Tuesday, June 18 2013, 09:00 AM MDT
Melanoma On The Rise In Teens
(CBS) More states are making tanning beds off limits to kids under 17-years-old without permission from a parent.
Tanning beds produce ultraviolet rays that can cause melanoma. This type of cancer kills thousands of people a year.
When 22-year-old Tara Petzold was just 15-year-old, she noticed something new on her skin. “It was really just a light pink mole that was on the back of my leg,” Tara said. “I remember when my mom initially told me that the diagnosis had come back as melanoma and I started crying.”

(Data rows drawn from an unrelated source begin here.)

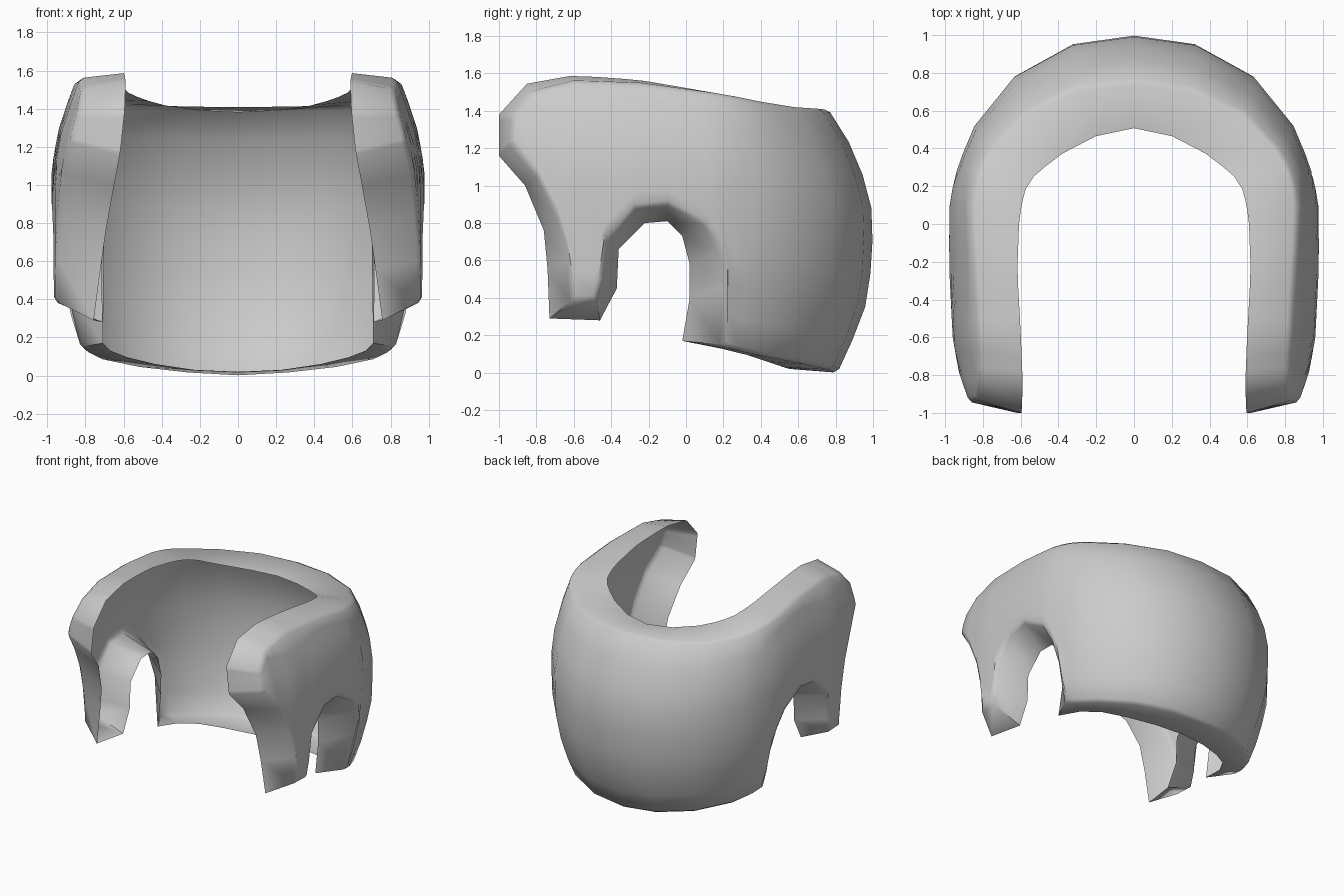
import bpy, bmesh, math

if "Cube" in bpy.data.objects:
    bpy.data.objects.remove(bpy.data.objects["Cube"])


def interp(table, v):
    """Piecewise linear lookup in (key, value) pairs sorted by key."""
    if v <= table[0][0]:
        return table[0][1]
    for (a, p), (b, q) in zip(table, table[1:]):
        if v <= b:
            return p + (q - p) * (v - a) / (b - a)
    return table[-1][1]


# OUTER is the wall, INNER the free edge of the flange folded in around it.
# Each has a plan (y -> half width), vertical profiles, rim height, and columns
# (bottom y, bottom z, top y) running from centre back to front tip
OUTER = dict(
    flare=0,
    plan=[(-.95, .9), (-.8, .925), (-.6, .96), (-.2, .98), (.13, .975), (.3, .935),
          (.51, .86), (.785, .635), (.955, .325), (1, 0)],
    fx=[(0, .82), (.16, .87), (.35, .93), (.6, .985), (.9, 1), (1.08, 1),
        (1.28, .965), (1.5, .89), (1.59, .85)],
    fy=[(0, .81), (.03, .82), (.3, .95), (.62, 1), (.91, .99), (1.17, .91), (1.41, .76)],
    rim=[(-.93, 1.38), (-.83, 1.5), (-.6, 1.56), (-.25, 1.55), (.13, 1.5), (.76, 1.42), (1, 1.41)],
    cols=[(1, 0, 1), (.955, .015, .955), (.785, .045, .785), (.51, .085, .54), (.3, .12, .42),
          (.21, .15, .33), (.22, .45, .27), (.18, .65, .2), (.1, .79, .1), (-.1, .9, -.1),
          (-.27, .88, -.25), (-.43, .7, -.38), (-.45, .5, -.45), (-.48, .39, -.52),
          (-.61, .39, -.6), (-.63, .6, -.68), (-.7, .85, -.76), (-.8, 1.05, -.83),
          (-.94, 1.22, -.93)])
INNER = dict(
    flare=.065,
    plan=[(-1, .675), (-.6, .7), (-.25, .72), (.0, .705), (.1, .69), (.22, .66), (.4, .575),
          (.58, .43), (.72, .23), (.775, 0)],
    fx=[(0, 1.0), (.28, 1.01), (.7, 1), (1, .95), (1.2, .91), (1.39, .88), (1.59, .855)],
    fy=[(0, .7), (.3, .92), (.6, 1), (.9, .98), (1.17, .86), (1.39, .645)],
    rim=[(-1, 1.38), (-.85, 1.545), (-.6, 1.59), (-.25, 1.565), (.13, 1.5), (.77, 1.38)],
    cols=[(.775, .02, .775), (.72, .03, .72), (.58, .06, .58), (.4, .095, .45), (.2, .13, .33),
          (-.02, .17, .22), (.02, .4, .14), (.02, .58, .08), (-.02, .73, 0), (-.1, .81, -.1),
          (-.22, .8, -.22), (-.36, .66, -.33), (-.37, .45, -.4), (-.46, .28, -.48),
          (-.73, .29, -.62), (-.74, .55, -.7), (-.76, .76, -.77), (-.86, 1, -.85),
          (-1, 1.16, -1)])
ROWS = 8


def clamp(v):
    return min(1, max(0, v))


def place(skin, y, z, side):
    """Point on a skin; the back bulges in y, the sides bulge in x."""
    fx = interp(skin["fx"], z)
    if z < .9:  # front legs stay wide, the back tucks in
        fx = 1 + (fx - 1) * clamp((y + .35) / .5)
    fy = 1 + (interp(skin["fy"], z) - 1) * clamp(y / .5)
    # Front edge of each leg flares outward towards its foot
    flare = skin["flare"] * clamp((-.45 - y) / .28) * clamp((.78 - z) / .48)
    return (side * (interp(skin["plan"], y) * fx + flare), y * fy, z)


def column(bm, skin, col, side):
    y0, z0, y1 = col
    z1 = interp(skin["rim"], y1)
    return [bm.verts.new(place(skin, y0 + (y1 - y0) * r / ROWS,
                               z0 + (z1 - z0) * r / ROWS, side))
            for r in range(ROWS + 1)]


def skin_grid(bm, skin):
    left = [column(bm, skin, c, -1) for c in reversed(skin["cols"][1:])]
    return left + [column(bm, skin, c, 1) for c in skin["cols"]]


def border(g):
    """Closed loop of vertices around a grid."""
    return ([c[0] for c in g] + g[-1][1:]
            + [c[ROWS] for c in reversed(g[:-1])] + g[0][ROWS - 1:0:-1])


bm = bmesh.new()
out, inn = skin_grid(bm, OUTER), skin_grid(bm, INNER)
# Outer wall
for a, b in zip(out, out[1:]):
    for r in range(ROWS):
        bm.faces.new((a[r], b[r], b[r + 1], a[r + 1]))
# Flange around the whole border, open on the inside
lo, li = border(out), border(inn)
for i in range(len(lo)):
    bm.faces.new((lo[i - 1], lo[i], li[i], li[i - 1]))
bmesh.ops.delete(bm, geom=[v for v in bm.verts if not v.link_faces], context='VERTS')
bmesh.ops.recalc_face_normals(bm, faces=bm.faces)
# Softened outer corner
corner = [bm.edges.get((lo[i - 1], lo[i])) for i in range(len(lo))]
bmesh.ops.bevel(bm, geom=corner, offset=.022, offset_type='OFFSET', segments=1,
                profile=.5, affect='EDGES', clamp_overlap=False)

mesh = bpy.data.meshes.new("wrap_shell")
bm.to_mesh(mesh)
bm.free()
shell = bpy.data.objects.new("wrap_shell", mesh)
bpy.context.collection.objects.link(shell)

grey = bpy.data.materials.new("light_grey")
grey.diffuse_color = (.6, .6, .6, 1)
grey.use_nodes = True
grey.node_tree.nodes["Principled BSDF"].inputs["Base Color"].default_value = grey.diffuse_color
mesh.materials.append(grey)

bpy.context.view_layer.objects.active = shell
shell.select_set(True)
bpy.ops.object.shade_smooth_by_angle(angle=math.radians(55))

Melanoma before 20 is rare, occurring in only about 500 patients a year, but it’s steadily on the rise—especially in 15 to 19-year-old girls.
A new study in the Journal Pediatrics reported that from 1973 to 2009, new childhood and adolescent cases rose two percent each year.
Researchers theorize the increase is due, in part, to the use of tanning salons.
In addition to playing outdoor soccer in Florida, Tara started going to a tanning salon when she was just 14-years-old.
“I felt such a pressure to look tan because that’s what I felt was pretty,” Tara said.
Tara’s doctor, Vernon Sondak, of the Moffit Cancer Center in Tampa, says he sees about one new pediatric melanoma patient a month. “It’s a particularly challenging recognition problem. Melanomas in children don’t always look exactly like in a grownup. They’re a little less likely to be dark black, and of course, moles are changing in kids all the time as they grow.”
Tara says she’s now cancer free. Since being treated for her melanoma, she estimates she’s had nearly 30 suspicious moles or spots removed—and she’s never returned to a tanning salon.
Utah made it a law last year that anyone under 18-years-old can’t use a tanning bed without permission from their parents.